There are things about train spotting that I have enjoyed, but it’s not a passion. This has already given me an idea for another blog post on the theme of how I confuse people so that they end up saying “But I thought you liked [this thing]?”
So this is just a straightforward list of what I enjoyed about going train spotting with my dad and his other train spotter friend in the late 1970s.
- The excitement of seeing rare trains. For me this wasn’t any of the old steam engines but simply a type of diesel-electric train that didn’t come through our local station very often.
- Learning how to identify the different types of diesel-electric train, and having this confirmed by reading the “Class number” of the train as it passed.
- The sensory joy of underlining numbers in “Motive Power” in ballpoint pen, with a ruler.
- The smell of vending machine coffee on my fingers, the Nestle Crunch bar I always had with the coffee.
- The throbbing of the engines as they pulled away
- The smell of hot brakes on the stone train (i.e. the train that carried stone & which had very hot brakes because it had stopped at the station carrying tonnes and tonnes of stone)
- The silence of distant lights in the cold, dark, evening
You’ll probably notice that a lot of this is about sensory things.
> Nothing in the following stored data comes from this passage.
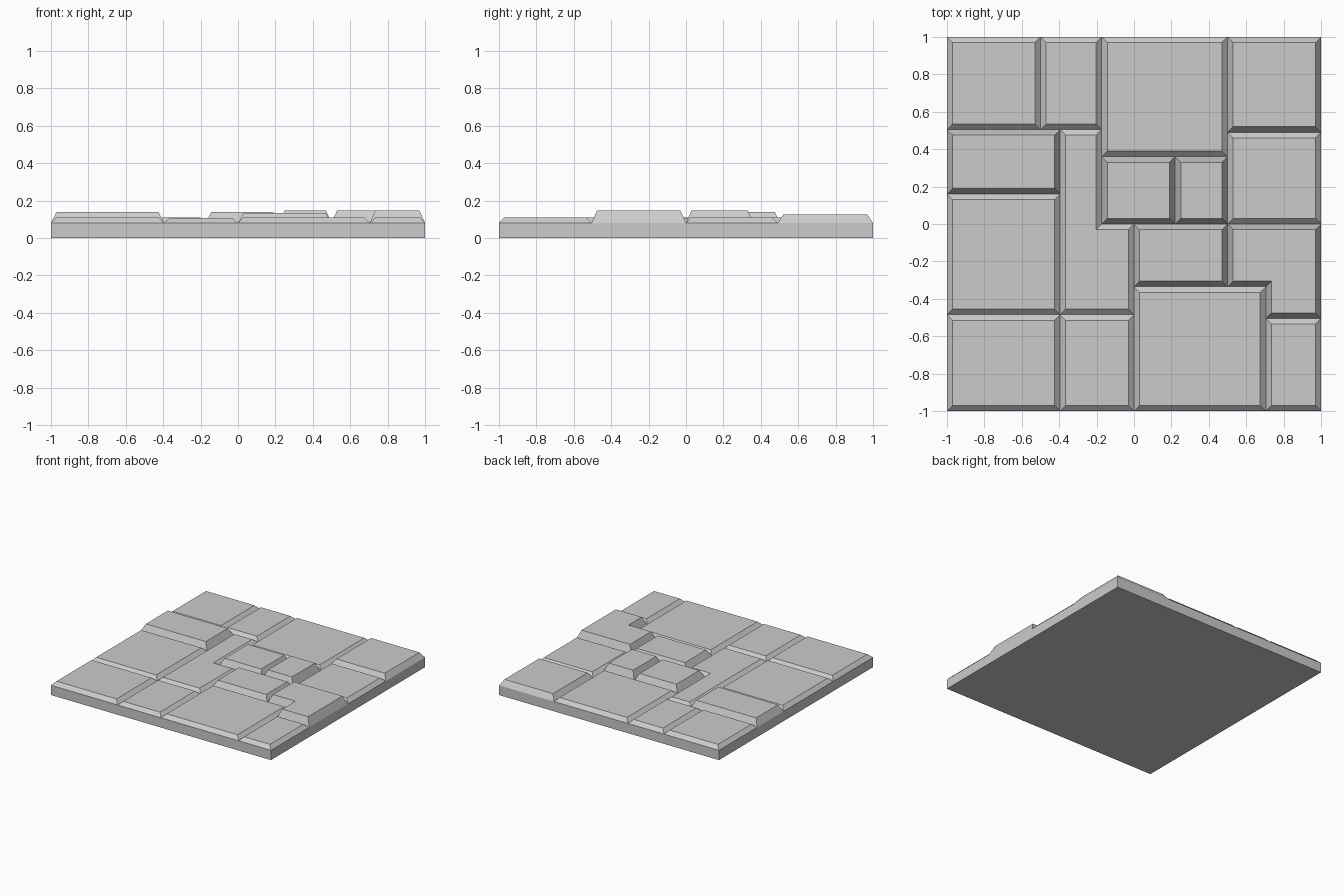
import bpy, bmesh

if "Cube" in bpy.data.objects:
    bpy.data.objects.remove(bpy.data.objects["Cube"])

BASE = 0.08   # top of slab / bottom of the grooves
INSET = 0.03  # chamfer width of every stone


def finish(name, bm):
    bmesh.ops.recalc_face_normals(bm, faces=bm.faces)
    mesh = bpy.data.meshes.new(name)
    bm.to_mesh(mesh)
    bm.free()
    obj = bpy.data.objects.new(name, mesh)
    bpy.context.collection.objects.link(obj)
    return obj


def inset(points, d):
    """Shrink a counter-clockwise right-angled outline by d."""
    out = []
    n = len(points)
    for i, (x, y) in enumerate(points):
        shift = [0, 0]
        for a, b in ((points[i - 1], (x, y)), ((x, y), points[(i + 1) % n])):
            if abs(b[0] - a[0]) > abs(b[1] - a[1]):
                shift[1] = d if b[0] > a[0] else -d
            else:
                shift[0] = -d if b[1] > a[1] else d
        out.append((x + shift[0], y + shift[1]))
    return out


def stone(name, outline, top):
    """Chamfered paving stone with sloping sides and a flat top."""
    bm = bmesh.new()
    low = [bm.verts.new((x, y, BASE)) for x, y in outline]
    high = [bm.verts.new((x, y, top)) for x, y in inset(outline, INSET)]
    n = len(low)
    for i in range(n):
        j = (i + 1) % n
        bm.faces.new((low[i], low[j], high[j], high[i]))
    bm.faces.new(high)
    obj = finish(name, bm)
    # keep open shells facing outward
    if obj.data.polygons[n].normal.z < 0:
        obj.data.flip_normals()


def rect(x0, x1, y0, y1):
    return [(x0, y0), (x1, y0), (x1, y1), (x0, y1)]


# base slab
bm = bmesh.new()
bmesh.ops.create_cube(bm, size=1)
for v in bm.verts:
    v.co = (v.co.x * 2, v.co.y * 2, (v.co.z + 0.5) * BASE)
finish("base_slab", bm)

# joint lines shared by neighbouring stones
XA, XB, XC, XD = -0.395, -0.173, 0.5, 0.705
YA, YB, YC, YD, YE = 0.505, 0.36, 0.49, -0.335, -0.485
YF = -0.505

# rectangular stones: x0, x1, y0, y1, height
stones = {
    "back_left": (-1, -0.5, YA, 1, 0.11),
    "back_narrow": (-0.5, XB, YA, 1, 0.11),
    "back_large": (XB, XC, YB, 1, 0.11),
    "back_right": (XC, 1, YC, 1, 0.125),
    "left_raised": (-1, XA, 0.16, YA, 0.138),
    "left_large": (-1, XA, YE, 0.16, 0.11),
    "front_left": (-1, XA, -1, YE, 0.11),
    "front_small": (XA, 0, -1, YE, 0.107),
    "front_large": (0, XD, -1, YD, 0.11),
    "front_right": (XD, 1, -1, YF, 0.11),
    "centre_left": (XB, 0.22, 0, YB, 0.138),
    "centre_right": (0.22, XC, 0, YB, 0.148),
    "right_middle": (XC, 1, 0, YC, 0.11),
    "centre_front": (0, XC, YD, 0, 0.132),
}
for name, (x0, x1, y0, y1, top) in stones.items():
    stone(name + "_stone", rect(x0, x1, y0, y1), top)

# two L-shaped stones
stone("centre_l_stone",
      [(XA, YE), (0, YE), (0, 0), (XB, 0), (XB, YA), (XA, YA)], 0.107)
stone("right_l_stone",
      [(XC, YD), (XD, YD), (XD, YF), (1, YF), (1, 0), (XC, 0)], 0.148)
I once went to Crewe (UK train spotter central) to see lots of trains parked up in a shed / museum, and was quite underwhelmed because they weren’t moving (making noise, smells etc).
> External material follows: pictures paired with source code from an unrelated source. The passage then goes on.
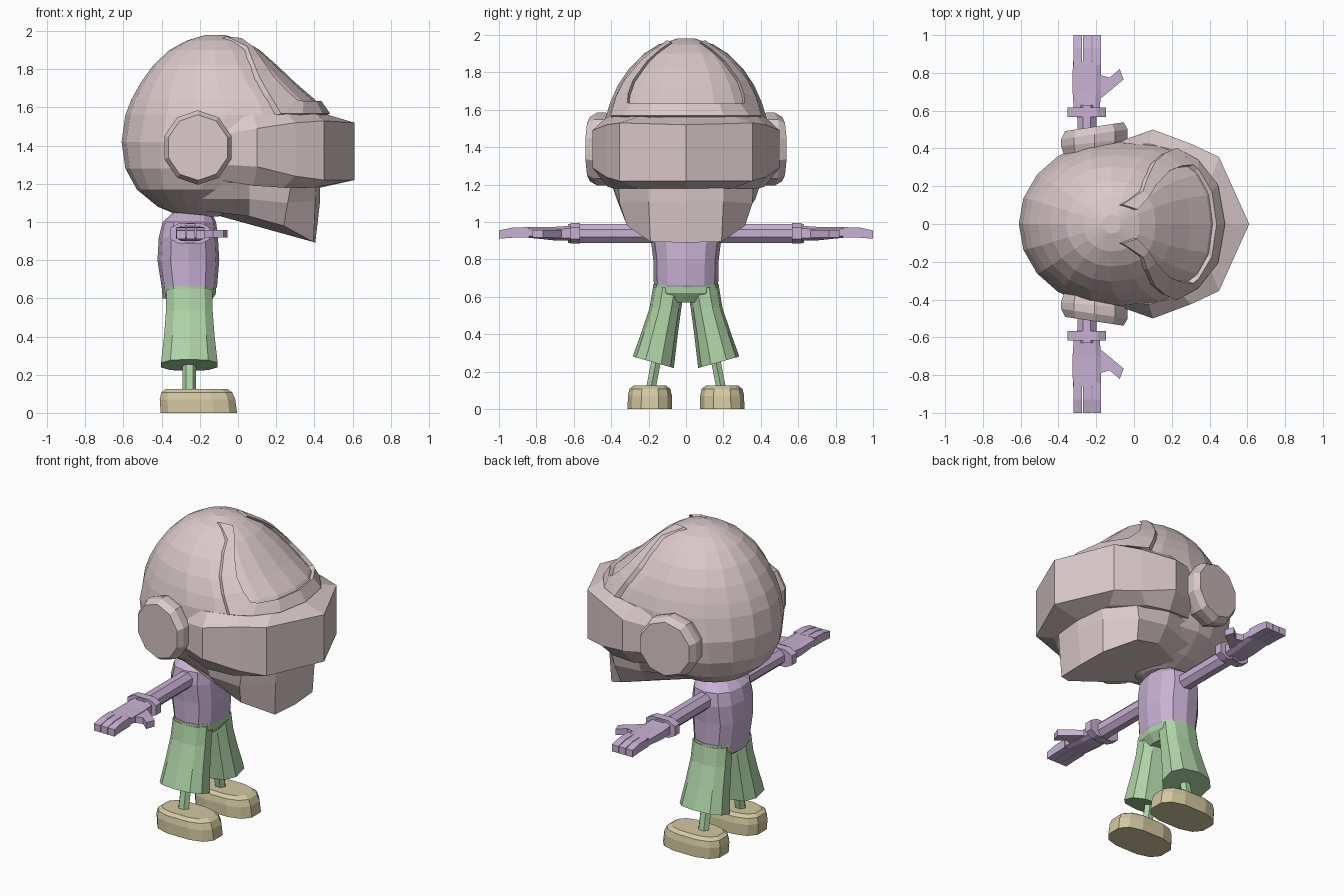
import bpy, bmesh
from math import sin, cos, pi, copysign

if "Cube" in bpy.data.objects:
    bpy.data.objects.remove(bpy.data.objects["Cube"])

def material(name, col):
    m = bpy.data.materials.new(name)
    m.diffuse_color = (*col, 1)
    m.use_nodes = True
    m.node_tree.nodes["Principled BSDF"].inputs["Base Color"].default_value = m.diffuse_color
    return m

PINK = material("helmet_pink", (0.70, 0.58, 0.59))
PURPLE = material("shirt_purple", (0.58, 0.44, 0.66))
GREEN = material("trouser_green", (0.42, 0.65, 0.38))
YELLOW = material("shoe_yellow", (0.65, 0.58, 0.36))

def finish(name, bm, mat, mirror=False):
    bmesh.ops.recalc_face_normals(bm, faces=bm.faces)
    me = bpy.data.meshes.new(name)
    bm.to_mesh(me)
    bm.free()
    me.materials.append(mat)
    ob = bpy.data.objects.new(name, me)
    bpy.context.collection.objects.link(ob)
    if mirror:
        mod = ob.modifiers.new("Mirror", "MIRROR")
        mod.use_axis = (False, True, False)
    return ob

def loft(name, rings, mat, mirror=False):
    bm = bmesh.new()
    vs = [[bm.verts.new(p) for p in r] for r in rings]
    n = len(rings[0])
    for a, b in zip(vs, vs[1:]):
        for i in range(n):
            j = (i + 1) % n
            bm.faces.new((a[i], a[j], b[j], b[i]))
    bm.faces.new(vs[0])
    bm.faces.new(vs[-1])
    return finish(name, bm, mat, mirror)

def oval(n, cu, cv, ru, rv, power=2.0, phase=0.0):
    """Superellipse outline as (u, v) pairs."""
    out = []
    for i in range(n):
        t = 2 * pi * (i + phase) / n
        c, s = cos(t), sin(t)
        out.append((cu + ru * copysign(abs(c) ** (2 / power), c),
                    cv + rv * copysign(abs(s) ** (2 / power), s)))
    return out

def sides(half):
    """Complete a half outline (first point on y = 0) across the middle."""
    return half + [(x, -y, z) for x, y, z in reversed(half[1:])]

# Helmet shell: z, back x, front x, half width
SHELL = [(1.03, -.30, -.10, .10), (1.08, -.42, .00, .22), (1.17, -.53, .15, .36),
         (1.28, -.59, .30, .42), (1.42, -.61, .40, .445), (1.56, -.59, .46, .43),
         (1.64, -.56, .405, .405), (1.73, -.51, .30, .365), (1.82, -.445, .205, .305),
         (1.90, -.36, .115, .225), (1.95, -.27, .03, .145), (1.98, -.17, -.07, .05)]

def shell_ring(z, xb, xf, w):
    c = (xb + xf) / 2
    return [(x, y, z) for x, y in
            [b if b[0] > c else a for a, b in zip(oval(20, c, 0, xf - c, w, 2.0),
                                                 oval(20, c, 0, xf - c, w, 2.4))]]

loft("helmet_shell", [shell_ring(*r) for r in SHELL], PINK)

def on_shell(y, z, lift=0.022):
    """Front point of the shell at height z, raised a little."""
    for lo, hi in zip(SHELL, SHELL[1:]):
        if z <= hi[0]:
            t = (z - lo[0]) / (hi[0] - lo[0])
            xb, xf, w = (lo[k] + t * (hi[k] - lo[k]) for k in (1, 2, 3))
            break
    c = (xb + xf) / 2
    d = max(0, 1 - min(1, abs(y) / w) ** 2.4) ** (1 / 2.4)
    return (c + (xf - c) * d + lift, y * 1.03, z + lift * .4)

# Raised forehead frame: outer and inner edge as (y, z)
outer = [(.10, 1.963), (.17, 1.91), (.235, 1.855), (.32, 1.75), (.365, 1.66),
         (.392, 1.56), (.33, 1.56), (.20, 1.56), (0, 1.56)]
inner = [(.075, 1.955), (.14, 1.91), (.20, 1.855), (.275, 1.75), (.30, 1.68),
         (.305, 1.63), (.28, 1.625), (.17, 1.625), (0, 1.625)]
bm = bmesh.new()
rows = [[bm.verts.new(on_shell(*p)) for p in edge] for edge in (outer, inner)]
back = [[bm.verts.new((v.co.x - .06, v.co.y * .92, v.co.z - .03)) for v in r] for r in rows]
loops = [rows[0], rows[1], back[1], back[0]]
for k in range(4):
    a, b = loops[k], loops[(k + 1) % 4]
    for i in range(len(a) - 1):
        bm.faces.new((a[i], a[i + 1], b[i + 1], b[i]))
bm.faces.new([l[0] for l in loops])
finish("forehead_frame", bm, PINK, True)

# Visor: half outlines from the bottom rim to the top rim
visor = [
    [(.43, 0, 1.18), (.40, .25, 1.18), (.24, .39, 1.18), (.08, .42, 1.19), (-.10, .38, 1.22)],
    [(.61, 0, 1.22), (.45, .355, 1.22), (.30, .425, 1.24), (.10, .50, 1.29), (-.07, .44, 1.30)],
    [(.61, 0, 1.52), (.45, .355, 1.53), (.30, .425, 1.52), (.10, .50, 1.49), (-.07, .44, 1.46)],
    [(.46, 0, 1.565), (.41, .25, 1.565), (.26, .38, 1.565), (.08, .425, 1.56), (-.10, .41, 1.54)]]
loft("visor", [sides(r) for r in visor], PINK)

# Jaw guard
jaw = [
    [(.43, 0, 1.21), (.41, .20, 1.21), (.28, .36, 1.21), (.06, .40, 1.21), (-.22, .34, 1.20)],
    [(.43, 0, 1.11), (.405, .20, 1.11), (.26, .355, 1.10), (.06, .37, 1.12), (-.22, .27, 1.12)],
    [(.405, 0, .89), (.395, .19, .895), (.24, .315, .98), (.06, .29, 1.03), (-.20, .15, 1.06)]]
loft("jaw_guard", [sides(r) for r in jaw], PINK)

# Ear pods: tilted ten-sided discs
def pod(scale, y, tilt):
    return [(x, y + tilt * (x + .21), z) for x, z in
            oval(10, -.21, 1.39, .185 * scale, .195 * scale, phase=.5)]

loft("ear_pod", [pod(.9, .36, 0), pod(1.0, .43, .1), pod(1.0, .475, .15), pod(.88, .515, .15)],
     PINK, True)

# Torso: z, centre x, depth radius, width radius
torso = [(.60, -.27, .125, .14), (.66, -.255, .145, .172), (.80, -.26, .162, .175),
         (.92, -.26, .155, .19), (1.00, -.255, .14, .18), (1.05, -.24, .10, .11)]
loft("torso", [[(x, y, z) for x, y in oval(12, c, 0, rx, ry, 2.5)]
               for z, c, rx, ry in torso], PURPLE)

# Hips and flared trouser legs
loft("hips", [[(x, y, z) for x, y in oval(12, -.255, 0, rx, ry, 2.6)] for z, rx, ry in
              [(.57, .10, .13), (.62, .138, .178), (.665, .142, .176)]], GREEN)
legs = [(.65, .092, .085, .125, 0), (.54, .11, .085, .127, 0),
        (.40, .142, .097, .138, .1), (.25, .175, .11, .155, .28)]
loft("trouser_leg", [[(x, y, z + t * (y - c)) for x, y in oval(10, -.255, c, rx, ry, 2.4, .5)]
                     for z, c, ry, rx, t in legs], GREEN, True)
loft("ankle", [[(x, y, z) for x, y in oval(6, -.255, c, .036, .03)]
               for z, c in [(.11, .188), (.28, .155)]], GREEN, True)

# Shoes
shoe = [(0, .205, .122), (.07, .203, .121), (.108, .19, .112), (.125, .165, .09)]
loft("shoe", [[(x, y, z) for x, y in oval(12, -.205 - z * .1, .193, rx, ry, 2.8, .5)]
              for z, rx, ry in shoe], YELLOW, True)

# Arms and cuffs run along y
def along_y(name, secs, n, power=2.0):
    loft(name, [[(x, y, z) for x, z in oval(n, -.25, cz, rx, rz, power, .5)]
                for y, cz, rx, rz in secs], PURPLE, True)

along_y("arm", [(.12, .94, .052, .055), (.63, .94, .055, .055)], 8)
along_y("cuff", [(.567, .94, .108, .058), (.617, .94, .108, .058)], 8, 3)
along_y("palm", [(.61, .94, .072, .042), (.70, .938, .078, .038), (.86, .945, .077, .028)], 8, 4)

# Fingers
for k, name in enumerate(("outer_finger", "middle_finger", "inner_finger")):
    cx = -.298 + k * .05
    loft(name, [[(cx + u * .023, y, cz + v * h) for u, v in
                 ((-1, -1), (1, -1), (1, 1), (-1, 1))]
                for y, cz, h in [(.84, .945, .028), (.93, .943, .027), (1.0, .933, .022)]],
         PURPLE, True)

# Thumb
thumb = [(-.20, .65), (-.17, .67), (-.055, .765), (-.075, .82), (-.13, .775), (-.18, .79)]
loft("thumb", [[(x, y, z) for x, y in thumb] for z in (.918, .958)], PURPLE, True)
So yes, I’ve enjoyed aspects of train spotting and there is a lot of read-across about categorising things that appears in my other hobbies, but I wouldn’t call myself a train spotter.